Usage example:
<Signature ReturnType="void"> <Argument Name="MyArgumentOne" Type="TypeOne" XMTransactional.Managed="true"/> <Argument Name="MyArgumentTwo" Type="TypeTwo" /> <Argument Name="MyArgumentThree" Type="TypeThree" XMTransactional.Managed="true"/> </Signature>
XMTransactional.Managed means that the annotated attribute is introduced into the transaction scope. If XMTransactional.ReadAnew is 'false', it is merged into the scope (i.e. using values and version from the calling scope), while if it is 'true' it is (freshly) read into the scope (i.e. read from the database by using it's object id).
XMTransactional.Managed can also be used to annotate the operation itself. In that case, the "this" instance is managed, and a local variable "this_in_transaction" is created.
Normally, if XMTransactional.Managed is used, the instance is also refreshed in the container after completion of the transcation. if XMTransactional.Isolated is used, this is not the case, and the container transaction is not modified.
XMTransactional.Independent, XMTransactional.Embedded and XMTransactional.Final are passed to TSMContext.openScope and finally to TSMBackend.createScope.
XMTransactional.PerCall is presently not used.
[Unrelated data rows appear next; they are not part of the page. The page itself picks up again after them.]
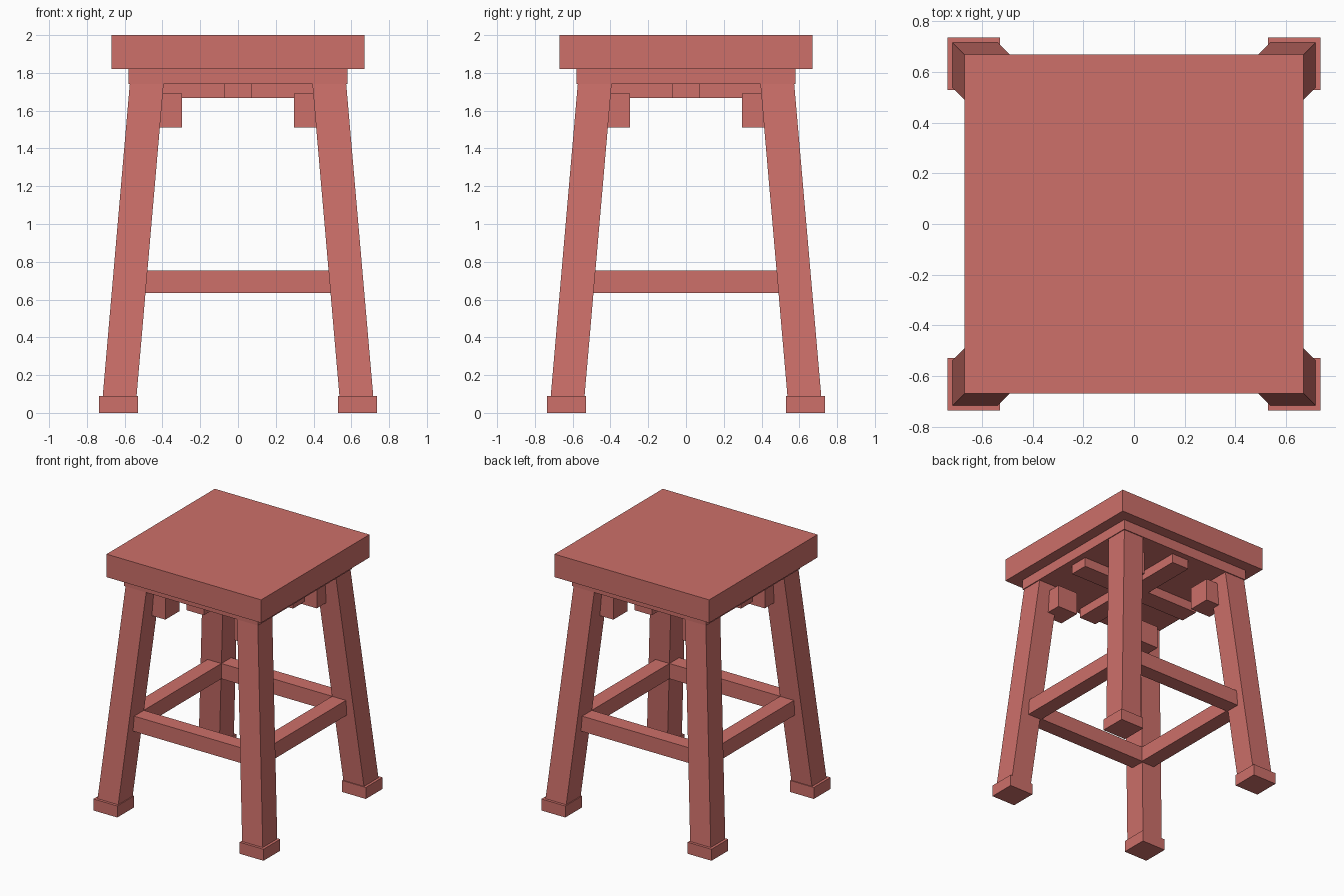
import bpy, bmesh

if "Cube" in bpy.data.objects:
    bpy.data.objects.remove(bpy.data.objects["Cube"])

# Single painted wood colour
mat = bpy.data.materials.new("red wood")
mat.diffuse_color = (0.61, 0.16, 0.143, 1)
mat.use_nodes = True
mat.node_tree.nodes["Principled BSDF"].inputs["Base Color"].default_value = mat.diffuse_color


def prism(name, bottom, top):
    """Box whose bottom and top are (x0, x1, y0, y1, z) rectangles."""
    bm = bmesh.new()
    rings = []
    for x0, x1, y0, y1, z in (bottom, top):
        rings.append([bm.verts.new(p) for p in
                      ((x0, y0, z), (x1, y0, z), (x1, y1, z), (x0, y1, z))])
    lo, hi = rings
    bm.faces.new(lo[::-1])
    bm.faces.new(hi)
    for i in range(4):
        j = (i + 1) % 4
        bm.faces.new((lo[i], lo[j], hi[j], hi[i]))
    bmesh.ops.recalc_face_normals(bm, faces=bm.faces)
    me = bpy.data.meshes.new(name)
    bm.to_mesh(me)
    bm.free()
    me.materials.append(mat)
    ob = bpy.data.objects.new(name, me)
    bpy.context.collection.objects.link(ob)
    return ob


def box(name, x0, x1, y0, y1, z0, z1):
    return prism(name, (x0, x1, y0, y1, z0), (x0, x1, y0, y1, z1))


def span(sign, a, b):
    return tuple(sorted((sign * a, sign * b)))


# Seat and the plate under it
box("seat", -0.67, 0.67, -0.67, 0.67, 1.82, 2.0)
box("seat_plate", -0.58, 0.58, -0.58, 0.58, 1.74, 1.82)

# Crossed braces under the plate
box("brace_sideways", -0.53, 0.53, -0.075, 0.075, 1.667, 1.74)
box("brace_lengthways", -0.075, 0.075, -0.53, 0.53, 1.667, 1.74)

# Splayed legs, feet and corner blocks
for sy, fb in ((-1, "front"), (1, "back")):
    for sx, lr in ((-1, "left"), (1, "right")):
        tag = f"{fb}_{lr}"
        prism(f"{tag}_leg",
              span(sx, 0.537, 0.716) + span(sy, 0.537, 0.716) + (0.09,),
              span(sx, 0.394, 0.573) + span(sy, 0.394, 0.573) + (1.74,))
        box(f"{tag}_foot", *span(sx, 0.53, 0.737), *span(sy, 0.53, 0.737), 0, 0.09)
        box(f"{tag}_corner_block", *span(sx, 0.297, 0.475),
            *span(sy, 0.297, 0.475), 1.512, 1.69)

# Foot rails between the legs
for s, fb, lr in ((-1, "front", "left"), (1, "back", "right")):
    box(f"{fb}_rail", -0.55, 0.55, *span(s, 0.48, 0.60), 0.635, 0.755)
    box(f"{lr}_rail", *span(s, 0.48, 0.60), -0.55, 0.55, 0.635, 0.755)
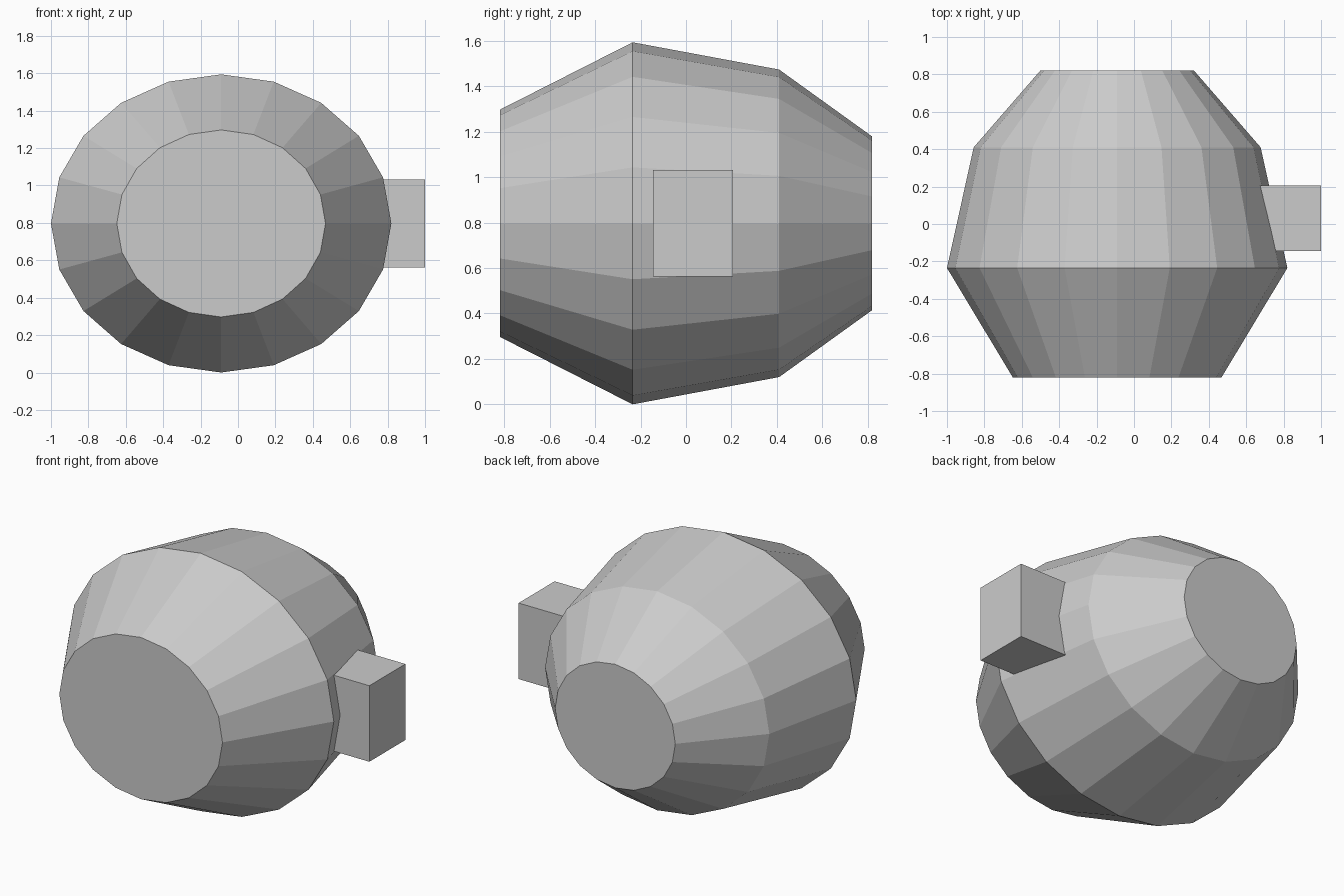
import bpy, bmesh
from math import sin, cos, tau

if "Cube" in bpy.data.objects:
    bpy.data.objects.remove(bpy.data.objects["Cube"])

SIDES = 20
CX, CZ = -0.09, 0.797
# body rings from front to back: y, x radius, z radius
RINGS = [(-0.82, 0.558, 0.50), (-0.235, 0.91, 0.797),
         (0.41, 0.767, 0.677), (0.82, 0.411, 0.382)]


def finish(bm, name):
    bmesh.ops.recalc_face_normals(bm, faces=bm.faces)
    mesh = bpy.data.meshes.new(name)
    bm.to_mesh(mesh)
    bm.free()
    obj = bpy.data.objects.new(name, mesh)
    bpy.context.collection.objects.link(obj)
    return obj


# faceted barrel body lying along y, capped at both ends
bm = bmesh.new()
loops = [[bm.verts.new((CX + rx * sin(tau * i / SIDES), y, CZ + rz * cos(tau * i / SIDES)))
          for i in range(SIDES)] for y, rx, rz in RINGS]
for a, b in zip(loops, loops[1:]):
    for i in range(SIDES):
        j = (i + 1) % SIDES
        bm.faces.new((a[i], a[j], b[j], b[i]))
bm.faces.new(loops[0])
bm.faces.new(loops[-1])
finish(bm, "barrel_body")

# block set into the right side
lo, hi = (0.65, -0.145, 0.562), (1.0, 0.207, 1.032)
bm = bmesh.new()
bmesh.ops.create_cube(bm, size=1)
bmesh.ops.scale(bm, vec=[h - l for l, h in zip(lo, hi)], verts=bm.verts)
bmesh.ops.translate(bm, vec=[(h + l) / 2 for l, h in zip(lo, hi)], verts=bm.verts)
finish(bm, "side_block")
XMTransactional.Return can be used to annotate one of the arguments. If so, it's value is used as the return value from the operation, properly remerged into the calling scope.